Here are some commonly asked questions about webhooks and inbound requests.
Webhooks are user-defined HTTP callbacks. They are triggered by some event in a web application and can facilitate integrating different applications or third-party APIs, like Twilio.
Learn more on this glossary page: What is a Webhook?
Each type of event (such as an incoming text message, or a phone call status change) sends a webhook with a format that corresponds to that type.
For incoming phone calls, Twilio will make an HTTP request to your server that expects TwiML as a response. This HTTP request may either be a
GET or a
POST. Typically, you will want those HTTP requests to be encrypted with TLS, and sent over an HTTPS connection.

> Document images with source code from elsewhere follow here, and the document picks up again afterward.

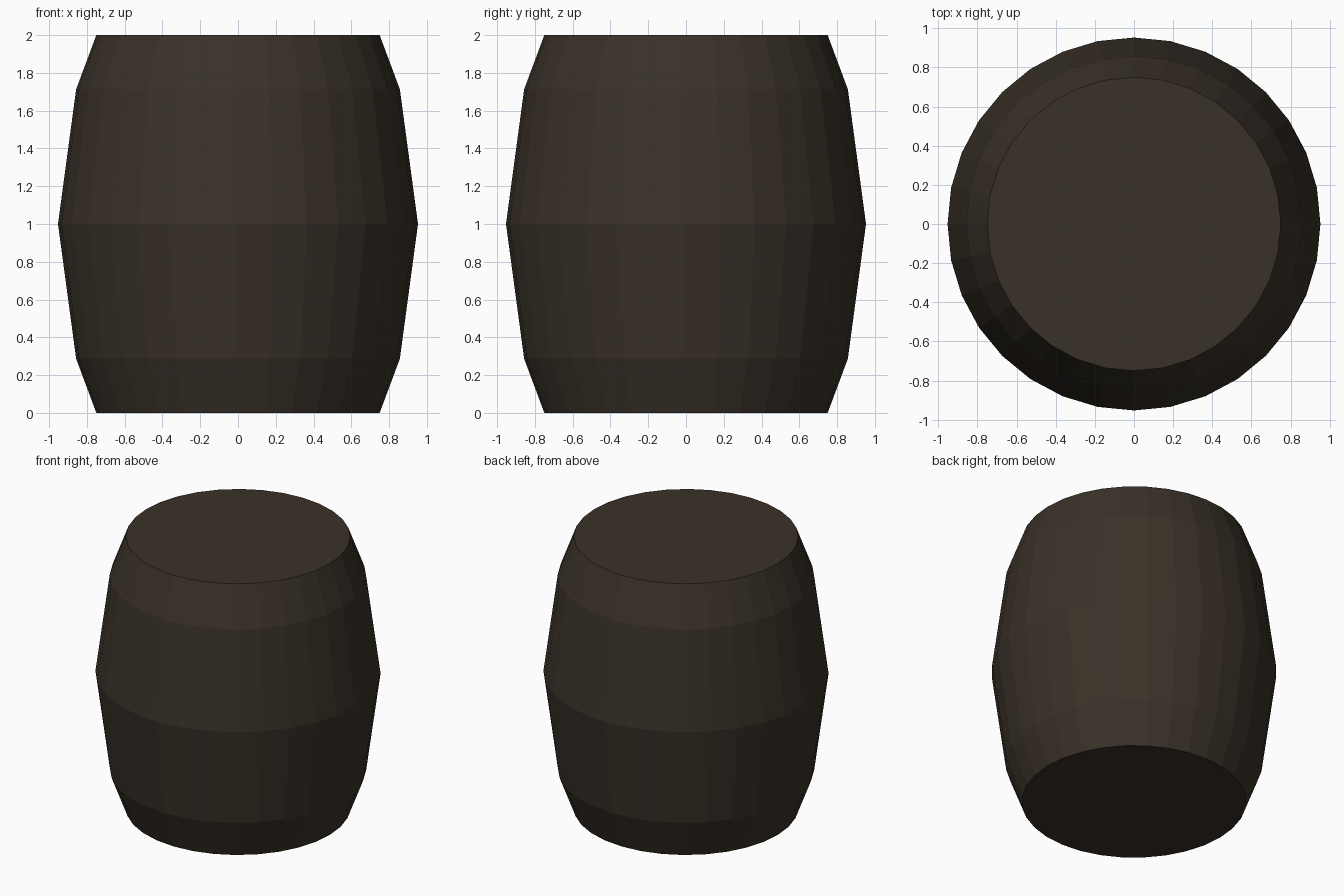
import bpy, bmesh, math

if "Cube" in bpy.data.objects:
    bpy.data.objects.remove(bpy.data.objects["Cube"])

SIDES = 32
# (radius, height) from floor to lid
PROFILE = [(0.75, 0.0), (0.857, 0.287), (0.953, 1.0), (0.857, 1.713), (0.75, 2.0)]

wood = bpy.data.materials.new("dark_brown_wood")
wood.diffuse_color = (0.041, 0.031, 0.021, 1.0)
wood.use_nodes = True
wood.node_tree.nodes["Principled BSDF"].inputs["Base Color"].default_value = wood.diffuse_color

bm = bmesh.new()

# stacked rings of the bulging body
rings = []
for r, z in PROFILE:
    rings.append([bm.verts.new((r * math.cos(2 * math.pi * i / SIDES),
                                r * math.sin(2 * math.pi * i / SIDES), z))
                  for i in range(SIDES)])

# stave walls
for low, high in zip(rings, rings[1:]):
    for i in range(SIDES):
        j = (i + 1) % SIDES
        bm.faces.new((low[i], low[j], high[j], high[i]))

# flat floor and lid
bm.faces.new(rings[0][::-1])
bm.faces.new(rings[-1])

mesh = bpy.data.meshes.new("barrel")
bm.to_mesh(mesh)
bm.free()
mesh.materials.append(wood)
barrel = bpy.data.objects.new("barrel", mesh)
bpy.context.collection.objects.link(barrel)
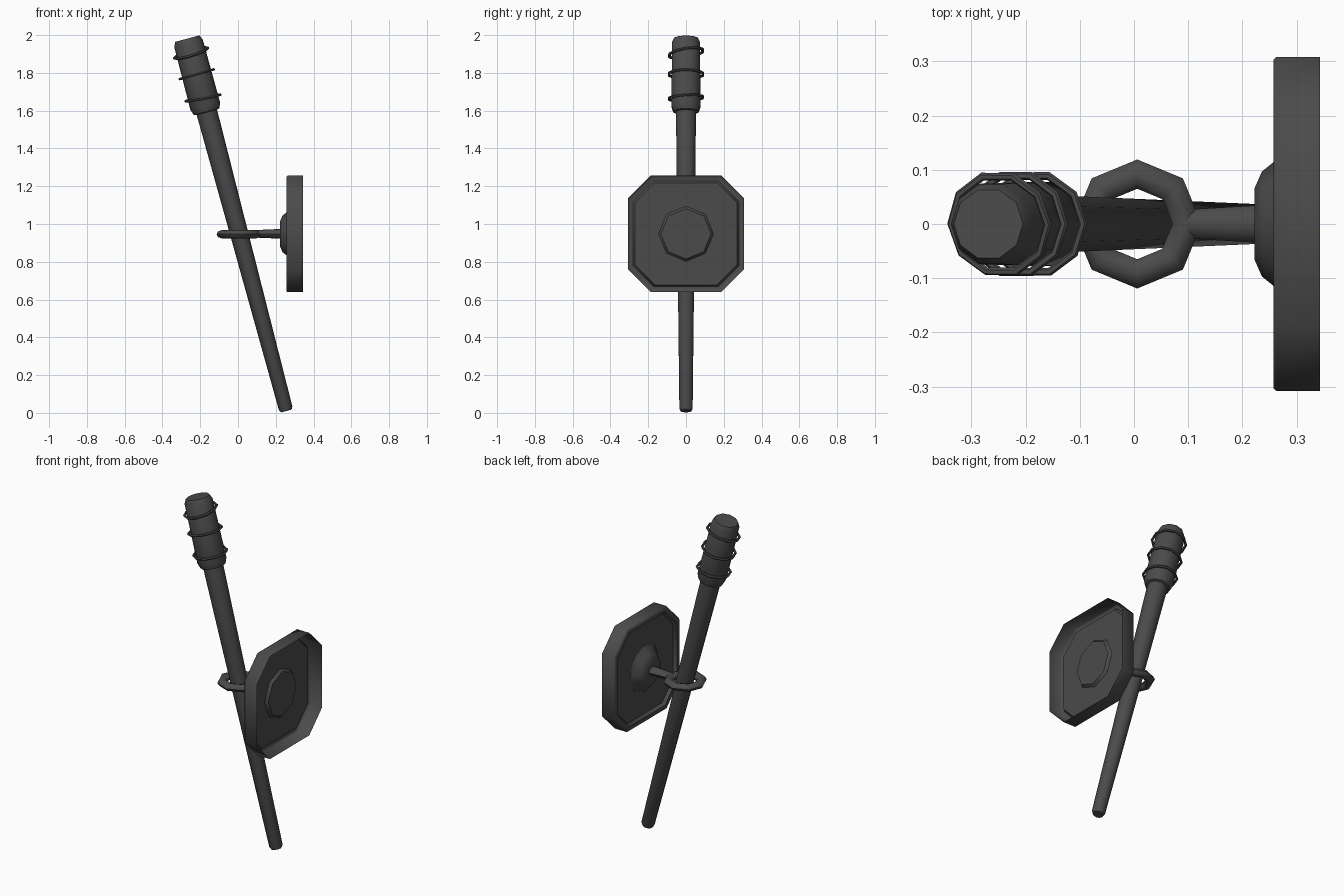
import bpy, bmesh
from math import sin, cos, pi, radians
from mathutils import Matrix, Vector

if "Cube" in bpy.data.objects:
    bpy.data.objects.remove(bpy.data.objects["Cube"])

# Dark iron colour
iron = bpy.data.materials.new("dark_iron")
iron.diffuse_color = (0.07, 0.07, 0.07, 1)
iron.use_nodes = True
iron.node_tree.nodes["Principled BSDF"].inputs["Base Color"].default_value = iron.diffuse_color


def finish(name, bm, matrix, angle):
    bm.transform(matrix)
    bmesh.ops.recalc_face_normals(bm, faces=bm.faces)
    mesh = bpy.data.meshes.new(name)
    bm.to_mesh(mesh)
    bm.free()
    mesh.materials.append(iron)
    obj = bpy.data.objects.new(name, mesh)
    bpy.context.collection.objects.link(obj)
    bpy.ops.object.select_all(action='DESELECT')
    obj.select_set(True)
    bpy.context.view_layer.objects.active = obj
    bpy.ops.object.shade_smooth_by_angle(angle=radians(angle))
    return obj


def loft(name, loops, matrix=Matrix(), closed=False, start=True, end=True, angle=50):
    """Skin a list of point loops, optionally capped or joined end to start."""
    bm = bmesh.new()
    rings = [[bm.verts.new(p) for p in loop] for loop in loops]
    pairs = list(zip(rings, rings[1:]))
    if closed:
        pairs.append((rings[-1], rings[0]))
    for a, b in pairs:
        n = len(a)
        for i in range(n):
            j = (i + 1) % n
            bm.faces.new((a[i], a[j], b[j], b[i]))
    if not closed and start:
        bm.faces.new(rings[0])
    if not closed and end:
        bm.faces.new(rings[-1])
    return finish(name, bm, matrix, angle)


def circle(r, h, sides):
    return [Vector((r * cos(2 * pi * i / sides), r * sin(2 * pi * i / sides), h))
            for i in range(sides)]


def lathe(name, profile, sides, matrix, **kw):
    return loft(name, [circle(r, h, sides) for r, h in profile], matrix, **kw)


def torus(name, major, minor, sides, tube_sides, matrix):
    tube = [(major + minor * cos(2 * pi * k / tube_sides), minor * sin(2 * pi * k / tube_sides))
            for k in range(tube_sides)]
    return lathe(name, tube, sides, matrix, closed=True)


def cut_square(half, x):
    """Square with clipped corners, facing along x."""
    c = half * 0.605
    return [Vector((x, y, z)) for y, z in (
        (half, -c), (half, c), (c, half), (-c, half),
        (-half, c), (-half, -c), (-c, -half), (c, -half))]


# Leaning torch axis
lean = Matrix.Translation((0.256, 0, 0.01)) @ Matrix.Rotation(radians(-14.9), 4, 'Y')

lathe("torch_shaft", [(0.029, 0), (0.037, 0.015), (0.056, 1.66)], 10, lean)
lathe("torch_head", [(0.055, 1.636), (0.07, 1.64), (0.081, 1.67),
                     (0.078, 2.015), (0.066, 2.04)], 10, lean)

# Bindings round the head, each slightly askew
for i, (t, rx, ry) in enumerate([(1.715, 3, 4), (1.845, 0, -1), (1.961, 9, -2)]):
    m = (lean @ Matrix.Translation((0, 0, t)) @ Matrix.Rotation(radians(rx), 4, 'X')
         @ Matrix.Rotation(radians(ry), 4, 'Y'))
    torus(f"head_binding_{i + 1}", 0.093, 0.0075, 10, 6, m)

# Holder ring
torus("holder_ring", 0.092, 0.027, 8, 8, Matrix.Translation((0.006, 0, 0.946))
      @ Matrix.Diagonal((1, 1, 0.8, 1)))

# Arm and boss turned along x
along_x = Matrix.Translation((0, 0, 0.948)) @ Matrix.Rotation(pi / 2, 4, 'Y')
lathe("holder_arm", [(0.027, 0.09), (0.028, 0.12), (0.035, 0.235)], 8,
      along_x @ Matrix.Diagonal((0.75, 1, 1, 1)))
lathe("wall_boss", [(0.065, 0.222), (0.097, 0.236), (0.113, 0.256),
                    (0.146, 0.279), (0.133, 0.295)], 8, along_x, angle=46)

# Wall plate: raised rim, sunken panel, open at the back
plate = [(0.308, 0.343), (0.308, 0.262), (0.303, 0.257), (0.28, 0.257), (0.27, 0.275)]
loft("wall_plate", [cut_square(h, x) for h, x in plate],
     Matrix.Translation((0, 0, 0.948)), start=False, angle=50)
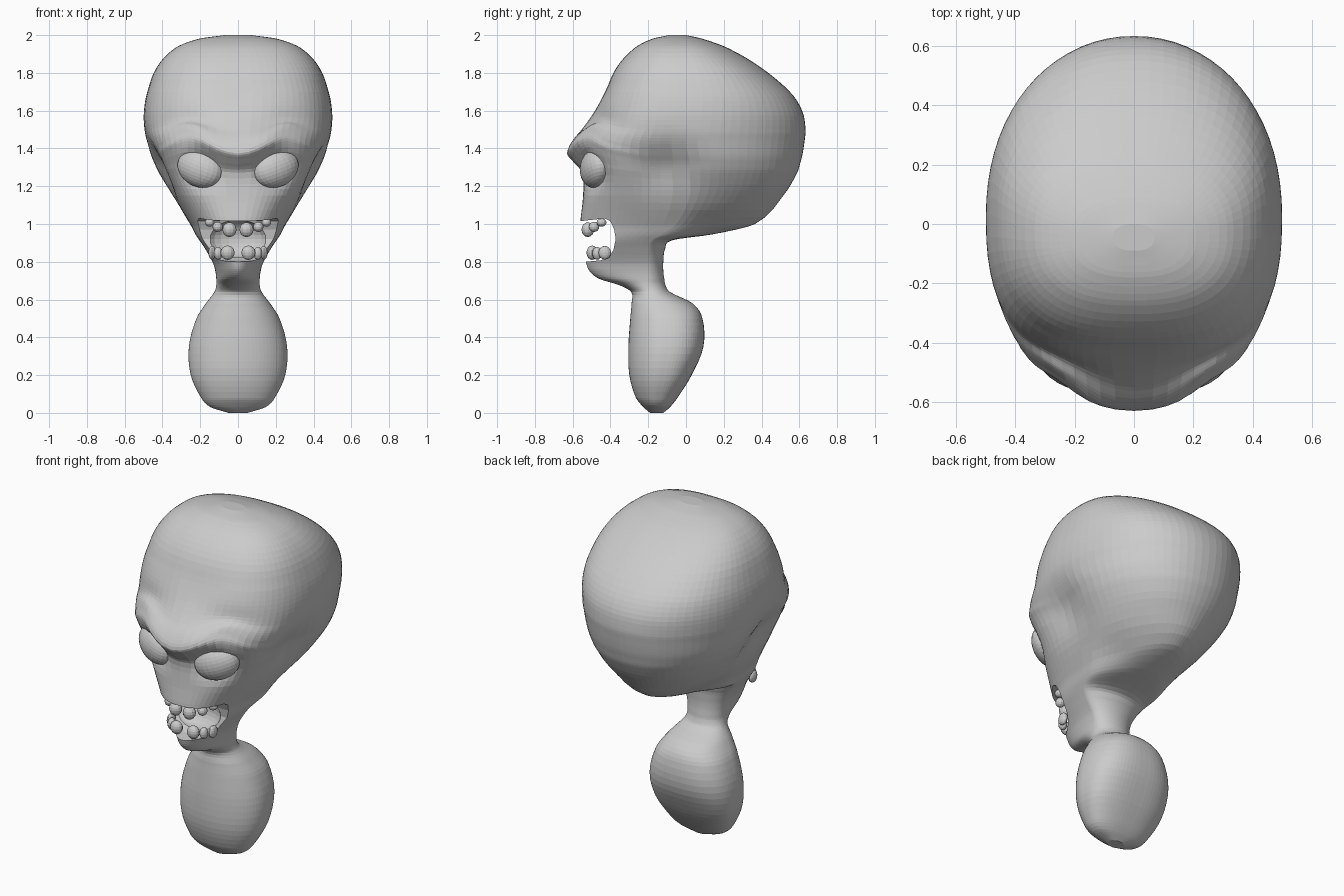
import bpy, bmesh, math
from mathutils import Vector, Matrix

if "Cube" in bpy.data.objects:
    bpy.data.objects.remove(bpy.data.objects["Cube"])

SEG, SUB = 72, 4

# Horizontal slices: z, half width, front y, back y, y of widest point
SLICES = [
    (0.0, .05, -.19, -.12, -.155), (.03, .145, -.225, -.085, -.155),
    (.08, .195, -.265, -.045, -.15), (.2, .25, -.30, .03, -.13),
    (.35, .26, -.305, .092, -.11), (.5, .22, -.295, .087, -.11),
    (.58, .17, -.288, .035, -.14), (.64, .125, -.29, -.085, -.18),
    (.675, .115, -.35, -.108, -.2), (.71, .115, -.46, -.115, -.2),
    (.75, .12, -.51, -.12, -.2), (.8, .135, -.53, -.12, -.2),
    (.87, .175, -.54, -.11, -.2), (.915, .205, -.55, -.07, -.18),
    (.945, .225, -.555, .14, -.13), (1.0, .255, -.56, .365, -.05),
    (1.15, .352, -.545, .515, .02), (1.27, .432, -.55, .588, .02),
    (1.33, .46, -.60, .607, .02), (1.37, .475, -.63, .617, .01),
    (1.44, .49, -.60, .628, 0), (1.5, .498, -.553, .633, .01),
    (1.6, .498, -.482, .615, .02), (1.7, .48, -.428, .55, .03),
    (1.83, .43, -.367, .395, .01), (1.93, .335, -.275, .225, -.02),
    (1.98, .21, -.18, .09, -.04), (2.0, .07, -.09, .0, -.04)]
# Roundness exponent of the front and back halves against height
FRONT_N = [(0, 2.1), (.58, 2.1), (.68, 1.8), (.78, 1.9), (.9, 2.3), (1.15, 2.7),
           (1.27, 2.7), (1.38, 2.35), (1.5, 2.4), (1.7, 2.7), (2, 2.5)]
BACK_N = [(0, 2.4), (.2, 2.7), (.5, 2.5), (.7, 2), (1.0, 1.9), (1.2, 2.1), (1.5, 2.1),
          (1.8, 2.3), (2, 2.3)]


def lookup(table, z):
    """Linear lookup in a short (z, value) table."""
    for (z0, a), (z1, b) in zip(table, table[1:]):
        if z <= z1:
            return a + (b - a) * (z - z0) / (z1 - z0)
    return table[-1][1]


def spline(rows, sub):
    """Hermite interpolation of the columns as functions of z."""
    slopes = []
    for i in range(len(rows)):
        p, q = rows[max(i - 1, 0)], rows[min(i + 1, len(rows) - 1)]
        slopes.append([(b - a) / (q[0] - p[0]) for a, b in zip(p, q)])
    out = []
    for i in range(len(rows) - 1):
        h = rows[i + 1][0] - rows[i][0]
        for k in range(sub):
            t = k / sub
            s = t * t * (3 - 2 * t)
            out.append([a + (b - a) * s + h * (m * t * (1 - t) ** 2 - n * t * t * (1 - t))
                        for a, b, m, n in zip(rows[i], rows[i + 1], slopes[i], slopes[i + 1])])
    return out + [list(rows[-1])]


def bump(v, centre, width):
    return math.exp(-((v - centre) / width) ** 2)


def ramp(t):
    t = min(max(t, 0), 1)
    return t * t * (3 - 2 * t)


def sculpt(x, y, z):
    """V-shaped brow, eye sockets, hollow temples and rounded skull underside."""
    front = ramp((-.15 - y) / .2)
    ax = abs(x)
    x *= 1 - .15 * bump(y, -.12, .17) * bump(z, 1.29, .13)
    x *= 1 - .2 * ramp((y + .1) / .25) * bump(z, .96, .09)
    z2 = z + front * .1 * bump(ax, .26, .14) * bump(z, 1.39, .12)
    y += front * .065 * bump(ax, .2, .09) * bump(z2, 1.29, .09)
    y += front * .055 * bump(ax, .26, .14) * bump(z2, 1.51, .08)
    return x, y, z2


def make_object(name, bm):
    bmesh.ops.recalc_face_normals(bm, faces=bm.faces)
    mesh = bpy.data.meshes.new(name)
    bm.to_mesh(mesh)
    bm.free()
    ob = bpy.data.objects.new(name, mesh)
    bpy.context.collection.objects.link(ob)
    return ob


def ellipsoid(name, loc, radii, tilt=0, yaw=0, u=20, v=14):
    bm = bmesh.new()
    m = (Matrix.Translation(loc) @ Matrix.Rotation(yaw, 4, 'Z') @ Matrix.Rotation(tilt, 4, 'Y')
         @ Matrix.Diagonal((*radii, 1)))
    bmesh.ops.create_uvsphere(bm, u_segments=u, v_segments=v, radius=1, matrix=m)
    return make_object(name, bm)


# Head, neck and body as one lofted skin
bm = bmesh.new()
rings = []
for z, w, yf, yb, yc in spline(SLICES, SUB):
    ring = []
    for i in range(SEG):
        a = 2 * math.pi * i / SEG
        c, s = math.cos(a), math.sin(a)
        e = 2 / lookup(FRONT_N if s < 0 else BACK_N, z)
        x = w * math.copysign(abs(c) ** e, c)
        y = yc + (yb - yc if s > 0 else yc - yf) * math.copysign(abs(s) ** e, s)
        ring.append(bm.verts.new(sculpt(x, y, z)))
    rings.append(ring)
for r0, r1 in zip(rings, rings[1:]):
    for i in range(SEG):
        j = (i + 1) % SEG
        bm.faces.new((r0[i], r0[j], r1[j], r1[i]))
bm.faces.new(rings[0][::-1])
bm.faces.new(rings[-1])
head = make_object("head_and_body", bm)

# Mouth: a slot through both cheeks plus a shallow bowl behind the teeth
PROFILE = [(-.8, 1.01), (-.56, 1.015), (-.43, 1.03), (-.40, 1.015), (-.38, .97), (-.372, .92),
           (-.385, .86), (-.41, .825), (-.45, .808), (-.53, .80), (-.8, .80)]
bm = bmesh.new()
face = bm.faces.new([bm.verts.new((-.5, y, z)) for y, z in PROFILE])
ext = bmesh.ops.extrude_face_region(bm, geom=[face])
bmesh.ops.translate(bm, vec=Vector((1, 0, 0)),
                    verts=[g for g in ext["geom"] if isinstance(g, bmesh.types.BMVert)])
cutters = [make_object("mouth_slot_cutter", bm),
           ellipsoid("mouth_bowl_cutter", (0, -.40, .92), (.155, .085, .1))]
bpy.context.view_layer.objects.active = head
for cut in cutters:
    cut.hide_render = True
    mod = head.modifiers.new("mouth", 'BOOLEAN')
    mod.operation, mod.solver, mod.object = 'DIFFERENCE', 'EXACT', cut
    bpy.ops.object.modifier_apply(modifier=mod.name)
    bpy.data.objects.remove(cut)

# Eyes and teeth, mirrored left and right: x, y, z, then radii
TEETH = {
    "upper_tooth": [(.045, -.52, .97, .037, .033, .039), (.108, -.487, .985, .027, .028, .027),
                    (.15, -.447, 1.008, .025, .026, .022)],
    "lower_tooth": [(.055, -.497, .848, .037, .03, .038), (.105, -.47, .845, .023, .026, .034),
                    (.137, -.43, .848, .02, .033, .036)]}
for side, label in ((-1, "right"), (1, "left")):
    ellipsoid(f"{label}_eye", (side * .2, -.48, 1.295), (.128, .075, .1),
              -side * .35, side * .35, 24, 16)
    for name, teeth in TEETH.items():
        for k, (x, y, z, *r) in enumerate(teeth):
            ellipsoid(f"{label}_{name}_{k + 1}", (side * x, y, z), r, 0, 0, 12, 8)
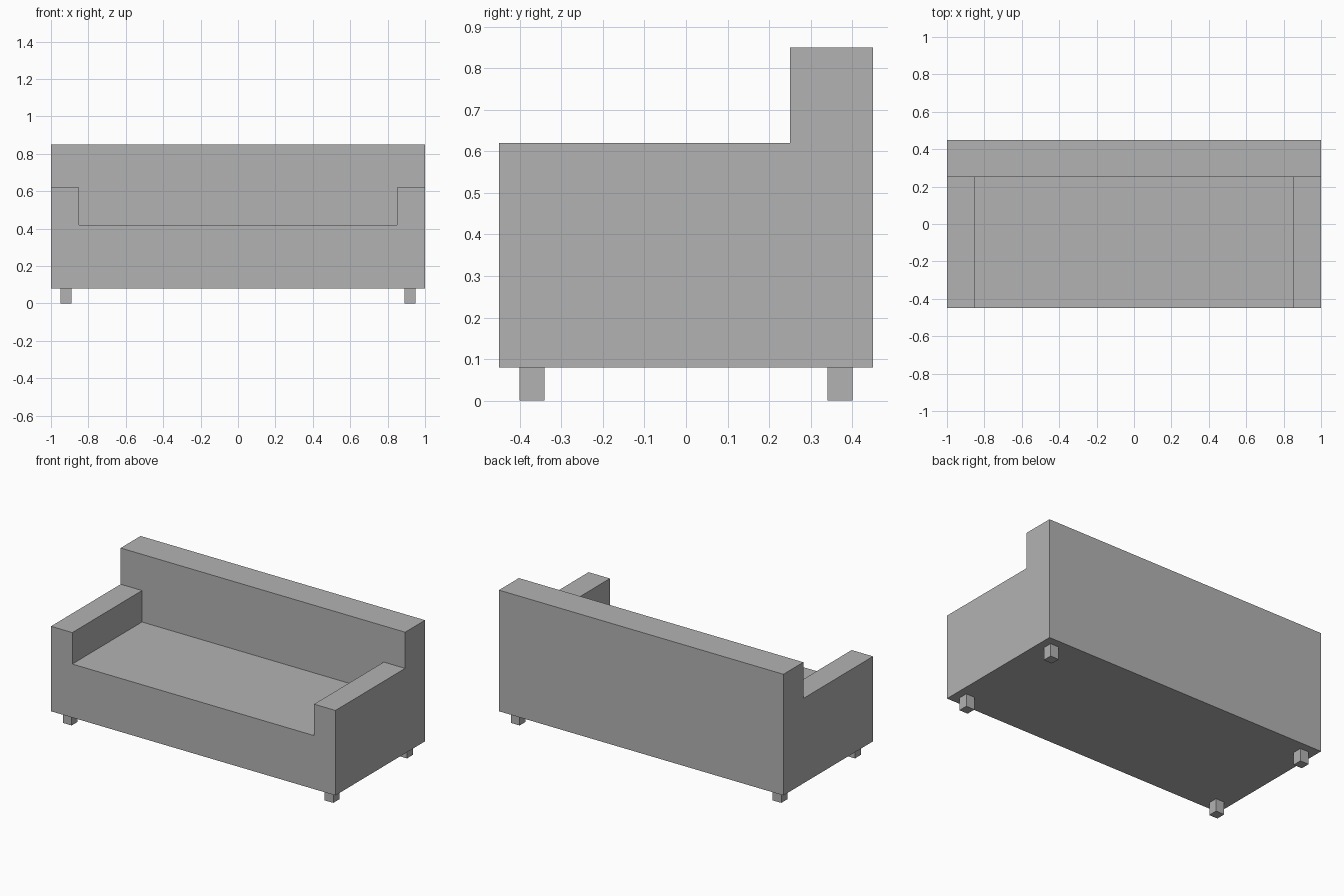
import bpy
import bmesh
from mathutils import Matrix, Vector

if "Cube" in bpy.data.objects:
    bpy.data.objects.remove(bpy.data.objects["Cube"], do_unlink=True)

# Single upholstery colour
grey = bpy.data.materials.new("plain_grey")
grey.use_nodes = True
colour = (0.45, 0.45, 0.45, 1)
grey.diffuse_color = colour
grey.node_tree.nodes["Principled BSDF"].inputs["Base Color"].default_value = colour

# Main dimensions
WIDTH, DEPTH = 1.0, 0.45          # half extents
INNER, BACK_Y = 0.85, 0.25        # arm inner side, backrest front
BASE, SEAT, ARM, TOP = 0.08, 0.42, 0.62, 0.85


def finish(bm, name):
    bmesh.ops.recalc_face_normals(bm, faces=bm.faces)
    mesh = bpy.data.meshes.new(name)
    bm.to_mesh(mesh)
    bm.free()
    mesh.materials.append(grey)
    obj = bpy.data.objects.new(name, mesh)
    bpy.context.collection.objects.link(obj)
    return obj


def ring(bm, outline, y):
    return [bm.verts.new((x, y, z)) for x, z in outline]


def bridge(bm, a, b):
    for i in range(len(a)):
        j = (i + 1) % len(a)
        bm.faces.new((a[i], a[j], b[j], b[i]))


# Sofa body: U-shaped seat and arms, continued into a taller backrest
bm = bmesh.new()
u_shape = [(-WIDTH, BASE), (WIDTH, BASE), (WIDTH, ARM), (INNER, ARM),
           (INNER, SEAT), (-INNER, SEAT), (-INNER, ARM), (-WIDTH, ARM)]
front = ring(bm, u_shape, -DEPTH)
middle = ring(bm, u_shape, BACK_Y)
bm.faces.new(front)
bridge(bm, front, middle)

# Visible front of the backrest, then its sides and rear
upper = ring(bm, [(WIDTH, TOP), (-WIDTH, TOP)], BACK_Y)
bm.faces.new(middle[2:] + upper[::-1])
back_front = middle[:3] + upper + [middle[7]]
rear = ring(bm, [(v.co.x, v.co.z) for v in back_front], DEPTH)
bridge(bm, back_front, rear)
bm.faces.new(rear)
finish(bm, "sofa_body")

# Four square legs
for side, x in (("left", 0.92), ("right", -0.92)):
    for end, y in (("front", -0.37), ("back", 0.37)):
        bm = bmesh.new()
        bmesh.ops.create_cube(bm, size=1, matrix=Matrix.LocRotScale(
            Vector((x, y, BASE / 2)), None, Vector((0.06, 0.06, BASE))))
        finish(bm, f"{end}_{side}_leg")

For inbound text messages, Twilio will send an HTTP
POST request to your server with a body that uses the application/x-www-form-urlencoded encoding. View the list of parameters sent in that request.
Your web application will respond to a Twilio webhook differently, depending on what type of event it is. If you are receiving a webhook for an inbound text message, your application would respond with TwiML for Programmable SMS. For an inbound voice call, your application would produce TwiML for Programmable Voice. Inbound faxes would respond with TwiML for Programmable Fax.
Other events may simply require that your web application responds with a simple HTTP
200 OK - for instance, a Programmable Voice status callback webhook. This is typically for events where Twilio is informing your web application that an event has occurred but is not expecting interaction.
Twilio will send an
X-Twilio-Signature HTTP Header with all webhooks. This signature uses your account's auth token to create a digital signature from the content of the request (the parameters being sent via either the
POST method). To verify that an inbound request comes from Twilio, use the Twilio Server-Side SDKs to validate the request for you with the RequestValidator.
Find more security information and tutorials for validating inbound webhooks on the Webhooks Security page.
There are a couple of different options - the first is to mimic the incoming Twilio request using a tool like Paw or Postman that lets you easily send HTTP requests to your endpoint. This is very helpful for debugging locally on your own computer.
Next, Twilio provides a Debugger as part of the Twilio Console. The Debugger will list any errors that Twilio finds when it sends a webhook to your application. For more about the Debugger, see this step-by-step guide to Debugging Webhooks.
If you would like to view historical data about errors or warnings when Twilio calls your webhook, you can use the Monitor REST API to retrieve alerts. You may also set up Monitor Alert Triggers to notify you when an error or warning occurs.
Last, Twilio also provides a Request Inspector in the Console for each Voice Call. This Request Inspector is at the bottom of the call record in the Call Logs section of the Console, which can be found under Programmable Voice, and then in the Calls Section.
The request inspector will show the exact HTTP request that Twilio made, along with the HTTP response that your web application provided. These logs are kept for 30 days.
For more about the Request Inspector, as well as other tips for debugging, see this Support Article for Debugging your application.
Twilio uses a pool of IP addresses to send webhook requests. As such, there is not a specific range of IP addresses that you should allow for Twilio webhooks. Instead, we suggest that you consider placing some servers in a DMZ and proxying the Twilio webhook request through those servers to your application servers.
For more, see this Support Article about Which IP addresses will Twilio's requests come from?
You can use ngrok or another tool to set up a tunnel between a web server running on your local computer, and a publicly accessible web URL that you can provide to Twilio to use for webhooks.
For directions to set up ngrok with your own environment, follow one of these tutorials:
Twilio Regions enable you to isolate the processing of your Twilio communications to a specific geographic location. If your applications handle traffic in multiple regions you may need to know which one was used for a given webhook. For this purpose, all webhooks will contain an HTTP header
X-Home-Region containing the specific region.